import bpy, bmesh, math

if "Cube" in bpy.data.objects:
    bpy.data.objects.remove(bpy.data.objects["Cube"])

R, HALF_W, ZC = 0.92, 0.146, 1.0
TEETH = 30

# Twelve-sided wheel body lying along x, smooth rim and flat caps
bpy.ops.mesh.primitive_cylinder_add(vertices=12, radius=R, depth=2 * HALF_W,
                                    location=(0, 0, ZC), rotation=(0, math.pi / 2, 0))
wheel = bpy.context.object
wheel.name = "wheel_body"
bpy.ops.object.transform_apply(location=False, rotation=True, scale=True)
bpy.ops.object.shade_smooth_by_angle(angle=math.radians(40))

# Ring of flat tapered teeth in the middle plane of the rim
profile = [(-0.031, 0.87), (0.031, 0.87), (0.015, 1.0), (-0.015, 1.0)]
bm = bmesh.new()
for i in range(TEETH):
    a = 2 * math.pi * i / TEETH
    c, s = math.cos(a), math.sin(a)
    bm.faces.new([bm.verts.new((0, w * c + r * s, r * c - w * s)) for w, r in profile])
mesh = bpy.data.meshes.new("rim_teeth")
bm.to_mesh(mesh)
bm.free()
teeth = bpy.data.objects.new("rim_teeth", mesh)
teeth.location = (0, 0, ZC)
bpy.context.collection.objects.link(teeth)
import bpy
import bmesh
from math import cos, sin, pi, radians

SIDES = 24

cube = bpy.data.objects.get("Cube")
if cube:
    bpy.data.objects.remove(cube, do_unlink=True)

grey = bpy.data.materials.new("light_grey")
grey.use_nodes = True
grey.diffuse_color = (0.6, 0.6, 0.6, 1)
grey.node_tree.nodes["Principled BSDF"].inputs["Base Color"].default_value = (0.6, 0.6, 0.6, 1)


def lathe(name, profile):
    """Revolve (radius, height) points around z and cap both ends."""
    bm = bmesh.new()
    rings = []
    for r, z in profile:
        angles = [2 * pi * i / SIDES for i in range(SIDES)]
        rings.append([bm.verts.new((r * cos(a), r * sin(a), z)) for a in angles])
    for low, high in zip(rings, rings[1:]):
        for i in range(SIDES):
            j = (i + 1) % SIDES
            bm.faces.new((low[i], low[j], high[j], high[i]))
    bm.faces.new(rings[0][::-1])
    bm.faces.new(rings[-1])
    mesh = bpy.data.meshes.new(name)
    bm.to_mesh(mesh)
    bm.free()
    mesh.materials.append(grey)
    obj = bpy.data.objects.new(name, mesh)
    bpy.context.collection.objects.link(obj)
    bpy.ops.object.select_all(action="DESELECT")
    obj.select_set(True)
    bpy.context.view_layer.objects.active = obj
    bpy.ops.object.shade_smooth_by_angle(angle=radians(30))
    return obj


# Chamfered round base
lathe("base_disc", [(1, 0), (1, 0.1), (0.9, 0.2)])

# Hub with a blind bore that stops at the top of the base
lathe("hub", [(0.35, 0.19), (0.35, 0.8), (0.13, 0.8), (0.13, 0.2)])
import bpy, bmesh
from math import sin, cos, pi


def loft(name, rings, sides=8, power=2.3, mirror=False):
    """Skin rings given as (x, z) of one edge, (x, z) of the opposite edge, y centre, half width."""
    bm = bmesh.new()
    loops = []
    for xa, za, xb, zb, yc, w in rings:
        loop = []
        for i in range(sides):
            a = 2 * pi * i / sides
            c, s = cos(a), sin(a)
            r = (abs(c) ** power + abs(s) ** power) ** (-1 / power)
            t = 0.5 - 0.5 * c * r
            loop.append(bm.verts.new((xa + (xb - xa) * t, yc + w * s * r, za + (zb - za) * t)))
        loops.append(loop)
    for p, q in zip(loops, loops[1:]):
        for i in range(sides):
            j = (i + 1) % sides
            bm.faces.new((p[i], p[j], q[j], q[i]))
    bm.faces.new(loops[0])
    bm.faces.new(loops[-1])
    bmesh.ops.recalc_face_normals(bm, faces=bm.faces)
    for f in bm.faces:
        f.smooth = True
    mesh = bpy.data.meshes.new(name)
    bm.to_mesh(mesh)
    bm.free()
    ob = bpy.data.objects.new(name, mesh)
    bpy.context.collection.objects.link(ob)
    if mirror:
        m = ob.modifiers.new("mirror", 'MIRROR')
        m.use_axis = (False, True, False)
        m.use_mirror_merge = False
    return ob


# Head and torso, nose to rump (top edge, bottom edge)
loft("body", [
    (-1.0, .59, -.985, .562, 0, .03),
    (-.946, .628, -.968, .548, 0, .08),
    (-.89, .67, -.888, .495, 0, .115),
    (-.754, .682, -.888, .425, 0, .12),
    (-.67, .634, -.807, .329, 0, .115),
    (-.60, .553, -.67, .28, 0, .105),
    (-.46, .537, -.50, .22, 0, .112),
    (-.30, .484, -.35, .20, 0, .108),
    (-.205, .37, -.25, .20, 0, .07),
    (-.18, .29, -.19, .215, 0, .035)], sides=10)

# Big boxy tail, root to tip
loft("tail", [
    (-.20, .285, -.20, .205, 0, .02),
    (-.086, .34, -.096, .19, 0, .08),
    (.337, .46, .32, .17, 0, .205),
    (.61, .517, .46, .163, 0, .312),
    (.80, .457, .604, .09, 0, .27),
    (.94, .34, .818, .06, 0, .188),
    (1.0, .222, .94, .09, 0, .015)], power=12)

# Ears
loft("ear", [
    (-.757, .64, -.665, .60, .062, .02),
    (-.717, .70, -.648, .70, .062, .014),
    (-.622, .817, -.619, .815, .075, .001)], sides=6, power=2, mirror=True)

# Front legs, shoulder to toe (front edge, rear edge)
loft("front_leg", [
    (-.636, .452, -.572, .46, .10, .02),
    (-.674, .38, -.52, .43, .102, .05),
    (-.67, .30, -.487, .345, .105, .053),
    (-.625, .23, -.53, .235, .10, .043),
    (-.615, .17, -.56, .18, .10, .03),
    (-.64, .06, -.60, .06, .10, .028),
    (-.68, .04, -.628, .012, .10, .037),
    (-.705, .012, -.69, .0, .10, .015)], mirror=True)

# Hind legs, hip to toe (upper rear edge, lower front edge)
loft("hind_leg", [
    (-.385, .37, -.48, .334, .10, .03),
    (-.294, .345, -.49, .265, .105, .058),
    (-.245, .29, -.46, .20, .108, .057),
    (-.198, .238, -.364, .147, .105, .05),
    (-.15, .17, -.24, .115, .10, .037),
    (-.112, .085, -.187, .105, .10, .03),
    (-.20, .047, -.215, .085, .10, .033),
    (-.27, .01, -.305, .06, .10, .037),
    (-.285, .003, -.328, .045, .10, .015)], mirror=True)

(Work request) Please find out how many lines of the material contain the string "range" and answer with the count alone.

(Answer to the exercise) 5